To avoid having to build up the game via Javi Martinez, the active James dropped deep in possession and was the initiator of most of the attacks. He obviously tried not to delay the game and to play as few lateral passes as possible. The mix of risk & security was right. The set-up with Javi also worked very well; when James dropped, Javi moved forward as a vertical relay station and made it difficult for the opponent’s double six.
Thomas Müller in this form is a weapon that no other club possesses. With his generous but well thought-out running, he covers two positions at the same time, creates numerical advantages in midfield and advances into the depth as the second striker. By occupying the right wing, he prevented the isolation and double teaming of Robben, formerly practised so effectively by the BVB under Klopp.
The team knows how to vary the pace. Ball possession phases were interspersed again and again as a kind of pause for breath, speed and pressure were increased in a flash with vertical play and aggressive counter-pressing. It is also remarkable how it was possible, despite the dominance over the BVB, not to compress the opponent and thus to leave room for ones attacks.
Does Ribery still have it in him for one final dance? His appearance in the first 45 minutes raises hopes that seemed to be buried after Coman’s injury. Like in his best days, he went past Piszczek before the 4-0, the chip for the 5-0 was fantastic. As useless as ever, however, then again his aggression towards Weigl in the 2nd half.
The only thing that could be criticised is that the frightening level of the BVB may put Bayern’s performance into perspective. Defensively, the rare counterattacks in the center sometimes opened up large gaps that Javi Martinez can barely cover on his own. Whether a better opponent would have exploited these gaps remains to be seen in the Champions League.

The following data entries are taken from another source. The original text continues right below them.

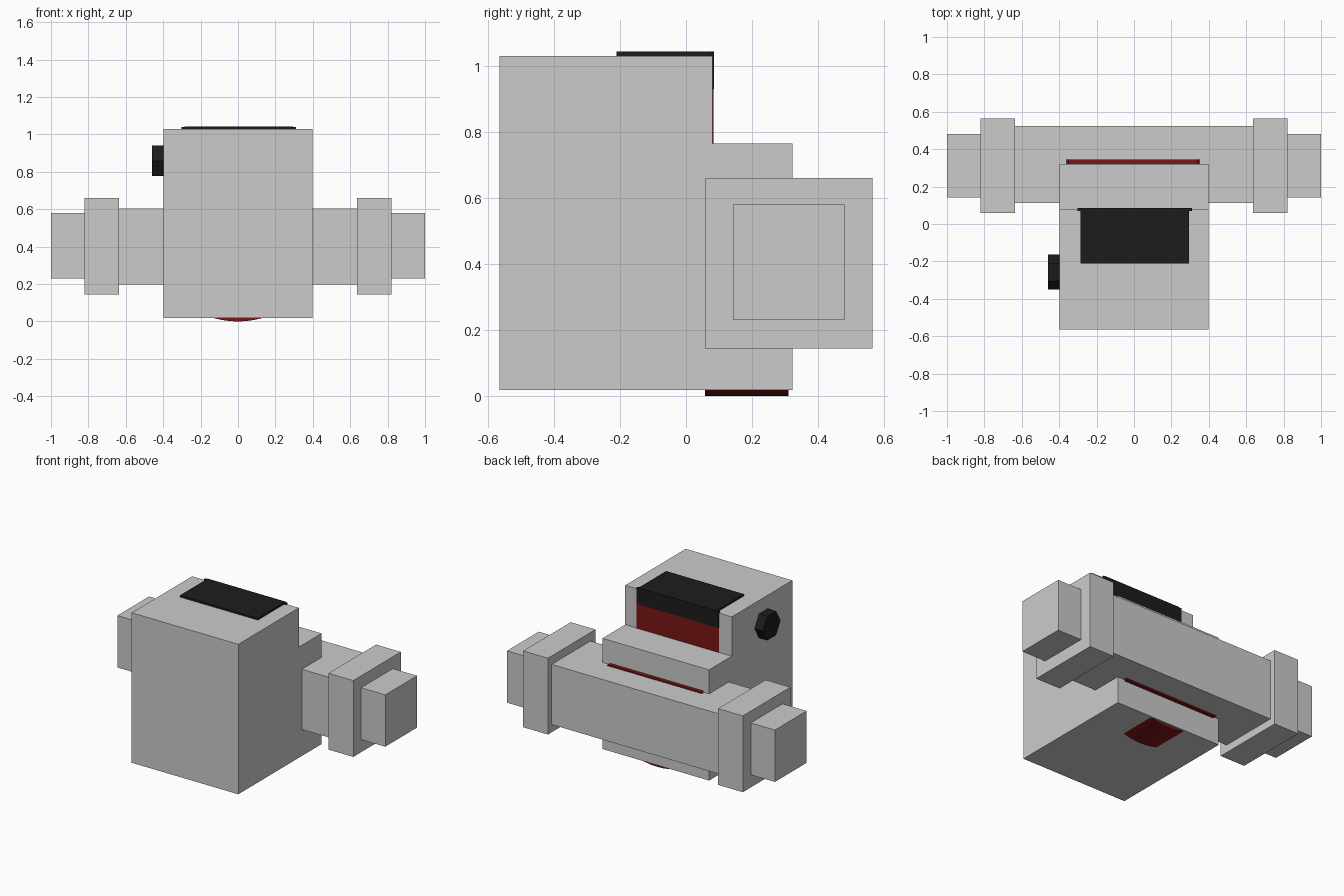
import bpy, bmesh, math

if "Cube" in bpy.data.objects:
    bpy.data.objects.remove(bpy.data.objects["Cube"])


def material(name, color):
    m = bpy.data.materials.new(name)
    m.diffuse_color = color
    m.use_nodes = True
    m.node_tree.nodes["Principled BSDF"].inputs["Base Color"].default_value = m.diffuse_color
    return m


BLACK = material("black", (0.012, 0.012, 0.012, 1))
RED = material("dark_red", (0.2, 0.008, 0.008, 1))


def prism(name, profile, plane, lo, hi, mat=None):
    """Extrude a 2D outline: plane 'yz' runs along x, plane 'xz' along y."""
    def at(p, d):
        return (d, p[0], p[1]) if plane == "yz" else (p[0], d, p[1])
    bm = bmesh.new()
    a = [bm.verts.new(at(p, lo)) for p in profile]
    b = [bm.verts.new(at(p, hi)) for p in profile]
    bm.faces.new(a)
    bm.faces.new(b[::-1])
    for i in range(len(a)):
        j = (i + 1) % len(a)
        bm.faces.new((a[i], b[i], b[j], a[j]))
    bmesh.ops.recalc_face_normals(bm, faces=bm.faces)
    me = bpy.data.meshes.new(name)
    bm.to_mesh(me)
    bm.free()
    ob = bpy.data.objects.new(name, me)
    bpy.context.collection.objects.link(ob)
    if mat:
        me.materials.append(mat)
    return ob


def box(name, x, y, z, mat=None):
    outline = [(y[0], z[0]), (y[1], z[0]), (y[1], z[1]), (y[0], z[1])]
    return prism(name, outline, "yz", x[0], x[1], mat)


# Main housing with a stepped back
prism("housing", [(-0.565, 0.018), (0.322, 0.018), (0.322, 0.765),
                  (0.08, 0.765), (0.08, 1.03), (-0.565, 1.03)], "yz", -0.398, 0.398)

# Cross bar with collars and end stubs on both sides
box("cross_bar", (-0.635, 0.635), (0.112, 0.525), (0.197, 0.603))
for side, s in (("left", -1), ("right", 1)):
    box(side + "_collar", sorted((s * 0.635, s * 0.82)), (0.058, 0.565), (0.145, 0.66))
    box(side + "_end_stub", sorted((s * 0.82, s * 1.0)), (0.142, 0.48), (0.23, 0.58))

# Black cover that wraps over the top, and the red window behind it
box("top_cover", (-0.285, 0.295), (-0.21, 0.084), (1.028, 1.043), BLACK)
box("back_cover", (-0.303, 0.31), (0.07, 0.085), (0.93, 1.04), BLACK)
box("back_window", (-0.303, 0.31), (0.07, 0.083), (0.76, 0.93), RED)

# Red plate between housing and cross bar, with chamfered corners
plate = [(-0.365, 0.2), (-0.35, 0.188), (0.34, 0.188), (0.355, 0.2),
         (0.355, 0.6), (0.34, 0.612), (-0.35, 0.612), (-0.365, 0.6)]
prism("rear_plate", plate, "xz", 0.315, 0.346, RED)

# Shallow curved red lens under the housing
lens = [(-0.13 + 0.26 * i / 6, 0.018 * ((i - 3) / 3) ** 2) for i in range(7)]
prism("bottom_lens", lens + [(0.13, 0.03), (-0.13, 0.03)], "xz", 0.057, 0.31, RED)

# Hexagonal knob on the left side
hexagon = [(-0.257 + 0.094 * math.cos(math.radians(60 * i)),
            0.858 + 0.094 * math.sin(math.radians(60 * i))) for i in range(6)]
prism("side_knob", hexagon, "yz", -0.46, -0.39, BLACK)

|FC Bayern – Borussia Dortmund
|Ulreich – Rafinha, Boateng, Hummels, Alaba (46. Kimmich) – Martínez – Müller, James (65. Thiago) – Robben, Ribéry (69. Rudy) – Lewandowski
|Starke, Wagner, Süle, Tolisso
|Bürki – Piszczek, Akanji, Sokratis, Schmelzer – Castro (29. Weigl), Dahoud – Pulisic (75. Philipp), Götze (78. Sahin), Schürrle – Batshuayi
|Weidenfeller, Isak, Toljan, Gómez
|1:0 Lewandowski (5.), 2:0 James (14.), 3:0 Müller (23.), 4:0 Lewandowski (44.), 5:0 Ribéry (45.+1), 6:0 Lewandowski (87.)
|Yellow: Ribery / Weigel
|Bastian Dankert (Rostock)